Following a report by French paper LeMonde that in addition to increased reconnaissance flights over Libya, substantial human and signal resources from France’s special operations command have been deployed to the country, President Francois Hollande has confirmed the authorization of extended military involvement in the country. However, according to French officials, the mission remains secret and ‘unofficial’, relying heavily on assets from the country’s Commandement des Opérations Spéciales (COS: Special Operations Command) and its highly secretive clandestine intelligence and operations agency, Direction Générale de la Sécurité Extérieur (DGSE). In addition to standing up Foreign Internal Defense operations, partnering with local Libyan militias and rebels, French SF have also been reportedly involved in directing airstrikes, as well as conducting targeted strikes against known terrorists, a role that the unit filled previously during France’s Operation Serval in Mali.
French Special Forces soldiers have been observed in Eastern Libya since mid-February and France has in recent weeks set up a Forward Operating Base (FOB) in northern Niger, near the Libyan border.
Following the reveal of France’s secret Libya mission, a source told The Telegraph that British ‘advisers’ had also been discreetly deployed to the city Misrata to conduct covert, disruptive operations against jihadist networks in the area. The British government has so far refused to comment on whether it has special forces soldiers on the ground in Libya, where David Cameron gave enthusiastic backing to the armed uprising five years ago that unseated Colonel Gaddafi, but sources within Misrata have confirmed a ‘small number’ of British troops were present on a ‘low key mission’. The UK SF contingent joins the now not-so-secret French forces in the region, as well US SOF, who have been observed ‘indirectly’ training local militias in the country since 2011, helping anti-Gaddafi rebels to topple the old regime, and as recently as December 2015 when an SF unit was photographed unloading weapons and equipment at Watiya airbase.
US Special Forces spotted unloading equipment in Libya, December 2015
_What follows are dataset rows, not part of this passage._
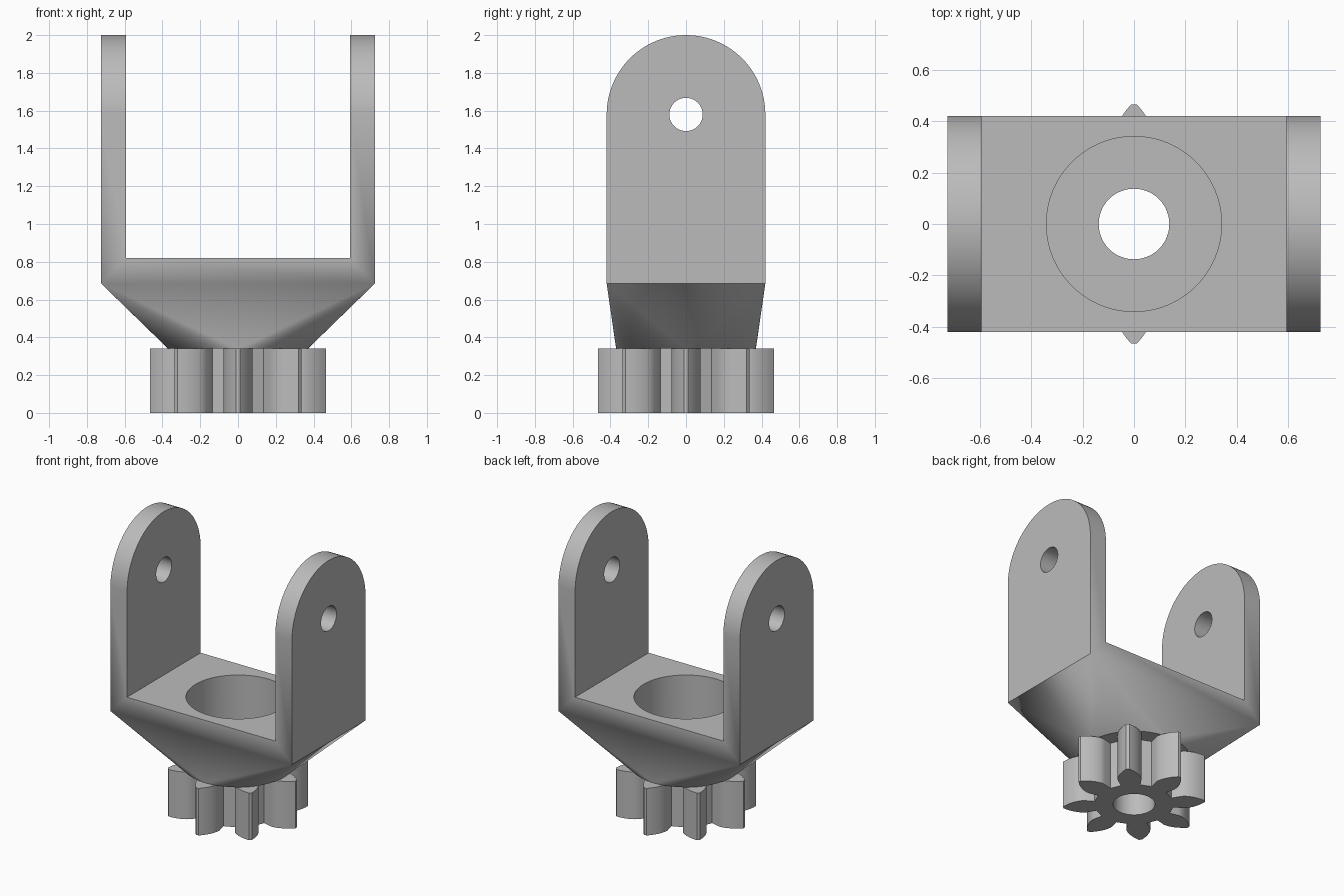
import bpy, bmesh, math
from mathutils import Matrix

cube = bpy.data.objects.get("Cube")
if cube:
    bpy.data.objects.remove(cube, do_unlink=True)

grey = bpy.data.materials.new("plain grey")
grey.use_nodes = True
COLOUR = (0.5, 0.5, 0.5, 1)
grey.diffuse_color = COLOUR
grey.node_tree.nodes["Principled BSDF"].inputs["Base Color"].default_value = COLOUR

HALF_X, HALF_Y = 0.725, 0.42       # outer size of the fork
GEAR_TOP, PLATE_LOW, PLATE_TOP = 0.34, 0.685, 0.82
AXLE_Z, BORE = 1.58, 0.137


def make_object(name, bm):
    bmesh.ops.recalc_face_normals(bm, faces=bm.faces[:])
    mesh = bpy.data.meshes.new(name)
    bm.to_mesh(mesh)
    bm.free()
    obj = bpy.data.objects.new(name, mesh)
    bpy.context.collection.objects.link(obj)
    mesh.materials.append(grey)
    return obj


def cylinder(name, radius, depth, matrix):
    bm = bmesh.new()
    bmesh.ops.create_cone(bm, cap_ends=True, segments=96, radius1=radius,
                          radius2=radius, depth=depth, matrix=matrix)
    return make_object(name, bm)


def cut(obj, cutter):
    cutter.hide_render = True
    bpy.ops.object.select_all(action='DESELECT')
    bpy.context.view_layer.objects.active = obj
    obj.select_set(True)
    mod = obj.modifiers.new("cut", 'BOOLEAN')
    mod.operation, mod.solver, mod.object = 'DIFFERENCE', 'EXACT', cutter
    bpy.ops.object.modifier_apply(modifier=mod.name)
    bpy.data.objects.remove(cutter, do_unlink=True)


def smooth(obj):
    bpy.ops.object.select_all(action='DESELECT')
    bpy.context.view_layer.objects.active = obj
    obj.select_set(True)
    bpy.ops.object.shade_smooth_by_angle(angle=math.radians(30))


# Fork blank: hull of a round foot and a block with a rounded top
bm = bmesh.new()
for i in range(96):
    a = math.tau * i / 96
    bm.verts.new((0.37 * math.cos(a), 0.37 * math.sin(a), GEAR_TOP))
outline = [(HALF_Y, PLATE_LOW), (-HALF_Y, PLATE_LOW)]
for i in range(49):
    a = math.pi * i / 48
    outline.append((HALF_Y * math.cos(a), AXLE_Z + HALF_Y * math.sin(a)))
for x in (-HALF_X, HALF_X):
    for y, z in outline:
        bm.verts.new((x, y, z))
bmesh.ops.convex_hull(bm, input=bm.verts[:])
bmesh.ops.dissolve_limit(bm, angle_limit=0.002, verts=bm.verts[:], edges=bm.edges[:])
fork = make_object("fork", bm)

# Gap between the two arms
bm = bmesh.new()
bmesh.ops.create_cube(bm, size=2, matrix=Matrix.Translation((0, 0, PLATE_TOP + 1))
                      @ Matrix.Diagonal((0.592, 1, 1, 1)))
cut(fork, make_object("gap_cutter", bm))

# Axle holes, round pocket and centre bore
cut(fork, cylinder("axle_cutter", 0.088, 2,
                   Matrix.Translation((0, 0, AXLE_Z)) @ Matrix.Rotation(math.pi / 2, 4, 'Y')))
cut(fork, cylinder("pocket_cutter", 0.34, 1, Matrix.Translation((0, 0, 0.42 + 0.5))))
cut(fork, cylinder("bore_cutter", BORE, 1, Matrix.Translation((0, 0, 0.4))))
smooth(fork)

# Gear with eight involute teeth
TEETH, TIP, BASE, ROOT = 8, 0.465, 0.328, 0.26
HALF_ANGLE = math.radians(13.7)    # half a tooth at the base circle
flank = [(ROOT, HALF_ANGLE)]
for i in range(9):
    r = BASE + (TIP - BASE) * i / 8
    roll = math.acos(BASE / r)
    flank.append((r, HALF_ANGLE - (math.tan(roll) - roll)))
tooth = [(r, -a) for r, a in flank] + flank[::-1]
bm = bmesh.new()
ring = []
for t in range(TEETH):
    for r, a in tooth:
        a += math.tau * t / TEETH
        ring.append(bm.verts.new((r * math.cos(a), r * math.sin(a), 0)))
face = bm.faces.new(ring)
side = bmesh.ops.extrude_face_region(bm, geom=[face])["geom"]
bmesh.ops.translate(bm, vec=(0, 0, GEAR_TOP),
                    verts=[v for v in side if isinstance(v, bmesh.types.BMVert)])
gear = make_object("gear", bm)
cut(gear, cylinder("gear_bore_cutter", BORE, 2, Matrix()))
smooth(gear)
While Tobias Ellwood, UK’s foreign minister, has rejected the notion of UK forces engaging in combat operations against ISIS in Libya, he alluded to the possibility of UK SF training a new Libyan army. However, since the collapse of Gaddafi’s regime, no Libyan army has existed, meaning that the Western advisers are likely continuing to train, arm and work alongside more groups of US-backed rebels.
The amassing coalition of Special Forces points to the Western powers embracing a joint, covert anti-terrorist unit to target and interrupt the ISIS threat across the Islamic Maghreb and Sahel regions, and could be the precursor to an eventual broader, NATO coalition ground intervention. As Libya struggles to bolster itself against the threat of ISIS, the country’s condition seems to be drifting dangerously close to the 2012 breakdown in Syria that paved the way for civil war. Western governments are racing to stand up beleaguered Arab nations like Libya against the trans-continental threat of ISIS, and the global counter-terror doctrine has been reshaped to center almost entirely around Special Forces operations. After almost two decades of special operations development in Iraq and Afghanistan, the ‘Global War on Terror’ is entering a new era, one where covert is the new conventional when it comes to exercising military force.